 Migration Act 1958 (Cth) ss 346, 411.
 AGPS Canberra 1995 rec 87.
 D Williams, Attorney-General and Minister for Justice Media Release 20 March 1997.
 See R Creyke ‘Administrative law: Developments under a Coalition Government’ (1997) 48 Admin Review 13, 16.
 Migration Legislation Amendment Bill (No 4) 1997 Sch 4. See also P Ruddock ‘The broad implications for administrative law under the Coalition Government with particular reference to migration matters’ (1997) 48 Admin Review 4, 12.
 See eg M Seccombe ‘Tribunals reversal a victory for Williams’ The Sydney Morning Herald 14 July 1997, 5.
 For a discussion of the AAT’s legalistic approach from a practitioner’s perspective see T Thawley ‘Adversarial and inquisitorial procedures in the Administrative Appeals Tribunal’ (1997) 4 Australian Journal of Administrative Law 61.
 Legal Aid & Family Services, Attorney-General’s Dept DRP Submission 83.

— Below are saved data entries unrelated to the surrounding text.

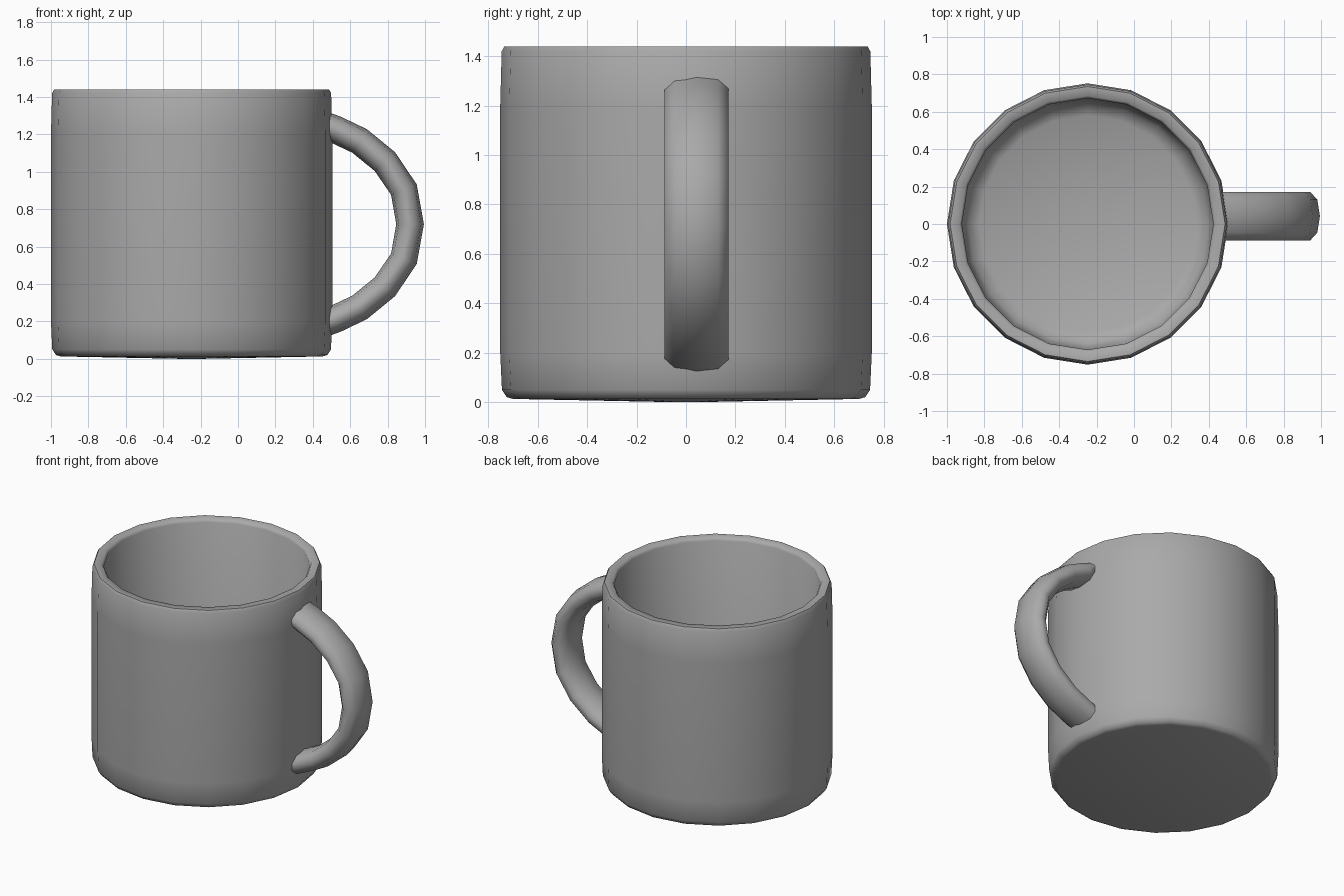
import bpy, math
from mathutils import Vector

cube = bpy.data.objects.get("Cube")
if cube:
    bpy.data.objects.remove(cube, do_unlink=True)

GREY = (0.4, 0.4, 0.4, 1)
mat = bpy.data.materials.new("glazed grey")
mat.use_nodes = True
mat.diffuse_color = GREY
mat.node_tree.nodes["Principled BSDF"].inputs["Base Color"].default_value = GREY


def loft(name, rings, angle):
    """Skin a list of equal closed rings and cap both ends."""
    n = len(rings[0])
    verts = [p for ring in rings for p in ring]
    faces = []
    for r in range(len(rings) - 1):
        a, b = r * n, (r + 1) * n
        faces += [(a + i, a + (i + 1) % n, b + (i + 1) % n, b + i) for i in range(n)]
    # Fan caps around the middle of each end ring
    for start, flip in ((0, True), ((len(rings) - 1) * n, False)):
        verts.append(sum(verts[start:start + n], Vector()) / n)
        c = len(verts) - 1
        for i in range(n):
            tri = (start + i, start + (i + 1) % n, c)
            faces.append(tri[::-1] if flip else tri)
    mesh = bpy.data.meshes.new(name)
    mesh.from_pydata(verts, [], faces)
    mesh.materials.append(mat)
    obj = bpy.data.objects.new(name, mesh)
    bpy.context.collection.objects.link(obj)
    bpy.ops.object.select_all(action='DESELECT')
    obj.select_set(True)
    bpy.context.view_layer.objects.active = obj
    bpy.ops.object.shade_smooth_by_angle(angle=math.radians(angle))
    return obj


# Cup: radius and height, from the underside, over the rim, to the inner floor
SIDES = 20
profile = [(0.05, 0), (0.7, 0.013), (0.725, 0.02), (0.745, 0.05), (0.752, 0.2),
           (0.752, 1.2), (0.746, 1.42), (0.735, 1.44), (0.685, 1.44), (0.672, 1.42),
           (0.67, 0.2), (0.64, 0.12), (0.58, 0.09), (0.05, 0.08)]
turns = [math.tau * i / SIDES for i in range(SIDES)]
loft("cup", [[Vector((r * math.cos(t) - 0.248, r * math.sin(t), z)) for t in turns]
             for r, z in profile], 60)

# Handle: upper half of the centre line, mirrored about its middle height
MID = 0.72
upper = [(0.44, 1.26), (0.52, 1.227), (0.65, 1.165), (0.785, 1.055), (0.887, 0.905)]
path = [Vector((x, 0, z)) for x, z in upper]
path += [Vector((0.92, 0, MID))] + [Vector((p.x, 0, 2 * MID - p.z)) for p in reversed(path)]

# Flattened cross-section: across the strap and through its thickness
half = [(0.13, 0.022), (0.088, 0.06), (0, 0.074), (-0.088, 0.06), (-0.13, 0.022)]
section = half + [(-w, -h) for w, h in half]

rings = []
for i, p in enumerate(path):
    if i in (0, len(path) - 1):
        out = Vector((0, 0, 1 if i == 0 else -1))
    else:
        d = (path[i + 1] - p).normalized() + (p - path[i - 1]).normalized()
        out = Vector((-d.z, 0, d.x)).normalized()
    rings.append([p + out * h + Vector((0, 0.042 + w, 0)) for w, h in section])
loft("handle", rings, 75)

 Note, however, that the Administrative Review Council recommended that all applications to a review tribunal should have to be made in writing but not in any prescribed form: Report 39 Better Decisions: Review of Commonwealth Merits Review Tribunals AGPS Canberra 1995 rec 55.
 A McNichol DRP Submission 39 suggested that this could be a do-it-yourself kit similar to the tax pack released by the Australian Taxation Office each year to assist people to prepare their own income tax returns.
 Townsville Community Legal Service DRP Submission 46 expressed serious concerns about ability of children to represent themselves in front of tribunals.